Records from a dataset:
*** Block opens ***
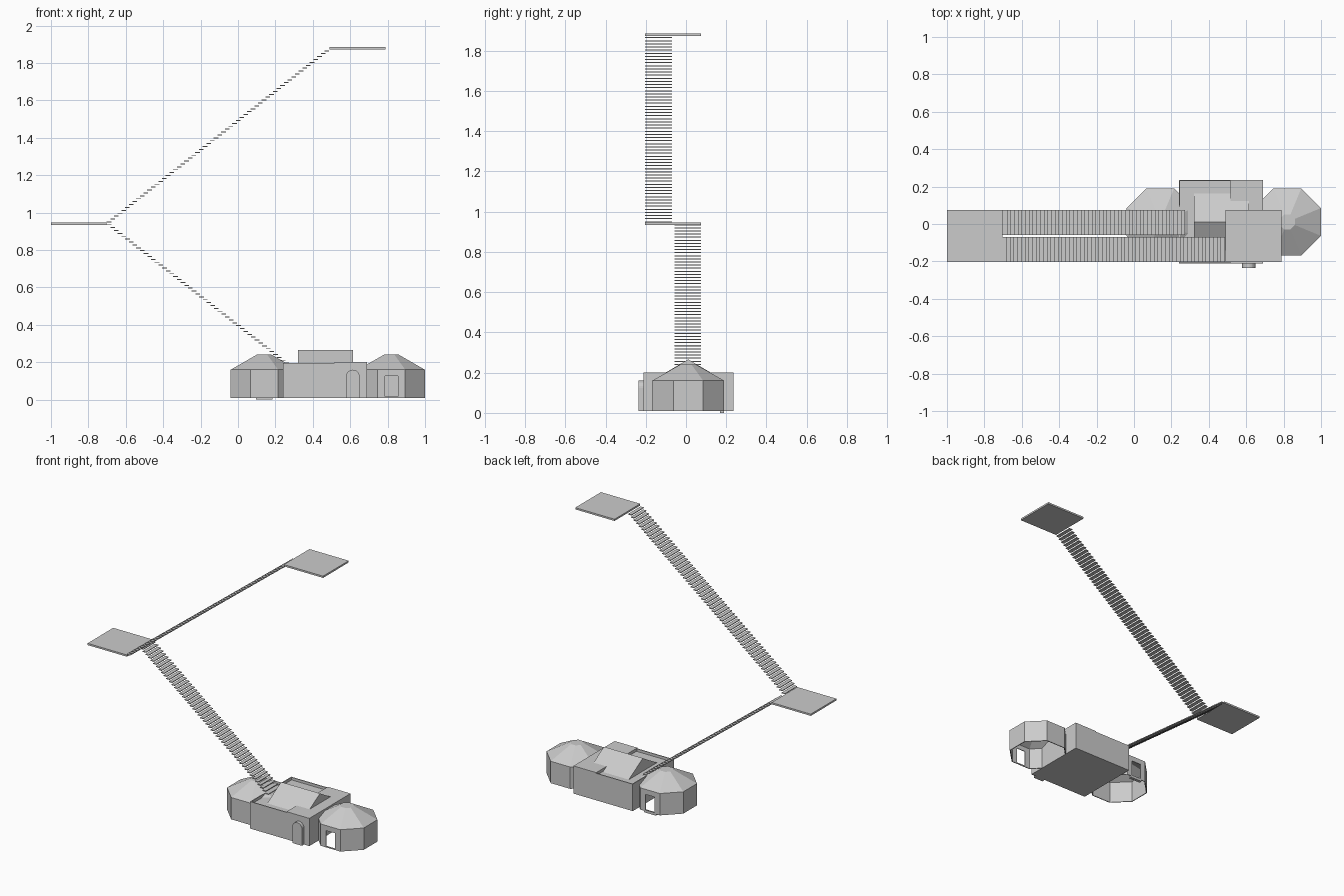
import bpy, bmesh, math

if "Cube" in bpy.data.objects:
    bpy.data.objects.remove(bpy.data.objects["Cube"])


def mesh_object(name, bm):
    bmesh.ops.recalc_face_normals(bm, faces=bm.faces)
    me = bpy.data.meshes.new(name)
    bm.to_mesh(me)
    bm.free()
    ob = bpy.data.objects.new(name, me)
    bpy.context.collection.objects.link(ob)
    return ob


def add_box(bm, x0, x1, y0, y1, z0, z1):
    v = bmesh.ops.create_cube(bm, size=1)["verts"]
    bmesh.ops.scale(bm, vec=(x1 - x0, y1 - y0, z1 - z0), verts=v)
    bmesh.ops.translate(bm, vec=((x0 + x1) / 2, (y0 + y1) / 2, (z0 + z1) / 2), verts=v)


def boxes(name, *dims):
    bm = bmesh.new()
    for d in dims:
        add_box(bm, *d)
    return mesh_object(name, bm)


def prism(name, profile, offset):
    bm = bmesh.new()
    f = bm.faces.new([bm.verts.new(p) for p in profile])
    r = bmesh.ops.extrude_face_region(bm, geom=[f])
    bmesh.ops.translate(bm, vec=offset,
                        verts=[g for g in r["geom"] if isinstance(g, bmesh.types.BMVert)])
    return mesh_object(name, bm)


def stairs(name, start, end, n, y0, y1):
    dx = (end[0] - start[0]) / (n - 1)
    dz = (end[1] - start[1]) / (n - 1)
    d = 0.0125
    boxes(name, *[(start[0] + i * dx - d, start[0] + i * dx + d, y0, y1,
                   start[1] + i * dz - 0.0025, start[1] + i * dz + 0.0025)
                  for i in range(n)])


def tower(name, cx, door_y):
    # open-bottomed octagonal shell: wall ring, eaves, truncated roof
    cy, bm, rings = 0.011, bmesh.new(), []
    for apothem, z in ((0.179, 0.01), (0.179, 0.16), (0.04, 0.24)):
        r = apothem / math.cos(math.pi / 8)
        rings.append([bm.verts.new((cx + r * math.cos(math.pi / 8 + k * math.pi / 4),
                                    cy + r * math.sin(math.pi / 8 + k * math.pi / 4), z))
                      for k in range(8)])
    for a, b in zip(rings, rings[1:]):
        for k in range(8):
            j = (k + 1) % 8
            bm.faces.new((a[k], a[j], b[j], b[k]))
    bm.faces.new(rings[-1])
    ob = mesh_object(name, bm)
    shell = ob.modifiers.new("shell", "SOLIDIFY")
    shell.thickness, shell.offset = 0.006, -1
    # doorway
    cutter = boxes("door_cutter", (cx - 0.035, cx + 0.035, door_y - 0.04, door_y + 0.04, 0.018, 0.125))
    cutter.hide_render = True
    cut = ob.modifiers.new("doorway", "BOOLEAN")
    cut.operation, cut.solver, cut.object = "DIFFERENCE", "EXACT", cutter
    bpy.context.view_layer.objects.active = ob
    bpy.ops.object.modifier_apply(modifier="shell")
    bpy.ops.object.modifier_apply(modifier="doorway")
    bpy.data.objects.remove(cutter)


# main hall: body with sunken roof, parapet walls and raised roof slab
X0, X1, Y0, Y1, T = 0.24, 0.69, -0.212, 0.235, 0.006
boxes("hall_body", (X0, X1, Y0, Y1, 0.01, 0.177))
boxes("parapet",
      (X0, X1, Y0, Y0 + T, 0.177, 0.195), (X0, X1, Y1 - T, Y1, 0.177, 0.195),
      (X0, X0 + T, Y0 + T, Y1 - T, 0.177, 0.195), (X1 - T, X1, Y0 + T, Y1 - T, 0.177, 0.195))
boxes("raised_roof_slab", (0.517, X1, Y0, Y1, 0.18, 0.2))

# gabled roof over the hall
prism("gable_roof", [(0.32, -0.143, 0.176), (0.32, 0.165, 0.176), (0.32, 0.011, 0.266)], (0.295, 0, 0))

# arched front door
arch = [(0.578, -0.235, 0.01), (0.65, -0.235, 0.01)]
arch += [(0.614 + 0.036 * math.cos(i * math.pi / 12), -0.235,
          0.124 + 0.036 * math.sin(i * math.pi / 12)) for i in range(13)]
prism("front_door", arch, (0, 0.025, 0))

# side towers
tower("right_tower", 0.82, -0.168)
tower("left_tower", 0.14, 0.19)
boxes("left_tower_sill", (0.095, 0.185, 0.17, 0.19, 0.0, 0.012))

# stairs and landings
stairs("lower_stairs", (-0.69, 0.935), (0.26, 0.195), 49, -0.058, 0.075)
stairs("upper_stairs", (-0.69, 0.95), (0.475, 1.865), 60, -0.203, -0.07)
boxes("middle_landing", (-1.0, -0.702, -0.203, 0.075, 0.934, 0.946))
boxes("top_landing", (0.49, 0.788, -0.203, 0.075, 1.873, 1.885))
*** Block closes ***
Your assignment - Would you print exactly, and only, the lines of the data above from the line with "bm.faces.new((a[k], a[j], b[j], b[k]))" through the line with "49, -0.058, 0.075)", inclusive?

Written solution -
            bm.faces.new((a[k], a[j], b[j], b[k]))
    bm.faces.new(rings[-1])
    ob = mesh_object(name, bm)
    shell = ob.modifiers.new("shell", "SOLIDIFY")
    shell.thickness, shell.offset = 0.006, -1
    # doorway
    cutter = boxes("door_cutter", (cx - 0.035, cx + 0.035, door_y - 0.04, door_y + 0.04, 0.018, 0.125))
    cutter.hide_render = True
    cut = ob.modifiers.new("doorway", "BOOLEAN")
    cut.operation, cut.solver, cut.object = "DIFFERENCE", "EXACT", cutter
    bpy.context.view_layer.objects.active = ob
    bpy.ops.object.modifier_apply(modifier="shell")
    bpy.ops.object.modifier_apply(modifier="doorway")
    bpy.data.objects.remove(cutter)


# main hall: body with sunken roof, parapet walls and raised roof slab
X0, X1, Y0, Y1, T = 0.24, 0.69, -0.212, 0.235, 0.006
boxes("hall_body", (X0, X1, Y0, Y1, 0.01, 0.177))
boxes("parapet",
      (X0, X1, Y0, Y0 + T, 0.177, 0.195), (X0, X1, Y1 - T, Y1, 0.177, 0.195),
      (X0, X0 + T, Y0 + T, Y1 - T, 0.177, 0.195), (X1 - T, X1, Y0 + T, Y1 - T, 0.177, 0.195))
boxes("raised_roof_slab", (0.517, X1, Y0, Y1, 0.18, 0.2))

# gabled roof over the hall
prism("gable_roof", [(0.32, -0.143, 0.176), (0.32, 0.165, 0.176), (0.32, 0.011, 0.266)], (0.295, 0, 0))

# arched front door
arch = [(0.578, -0.235, 0.01), (0.65, -0.235, 0.01)]
arch += [(0.614 + 0.036 * math.cos(i * math.pi / 12), -0.235,
          0.124 + 0.036 * math.sin(i * math.pi / 12)) for i in range(13)]
prism("front_door", arch, (0, 0.025, 0))

# side towers
tower("right_tower", 0.82, -0.168)
tower("left_tower", 0.14, 0.19)
boxes("left_tower_sill", (0.095, 0.185, 0.17, 0.19, 0.0, 0.012))

# stairs and landings
stairs("lower_stairs", (-0.69, 0.935), (0.26, 0.195), 49, -0.058, 0.075)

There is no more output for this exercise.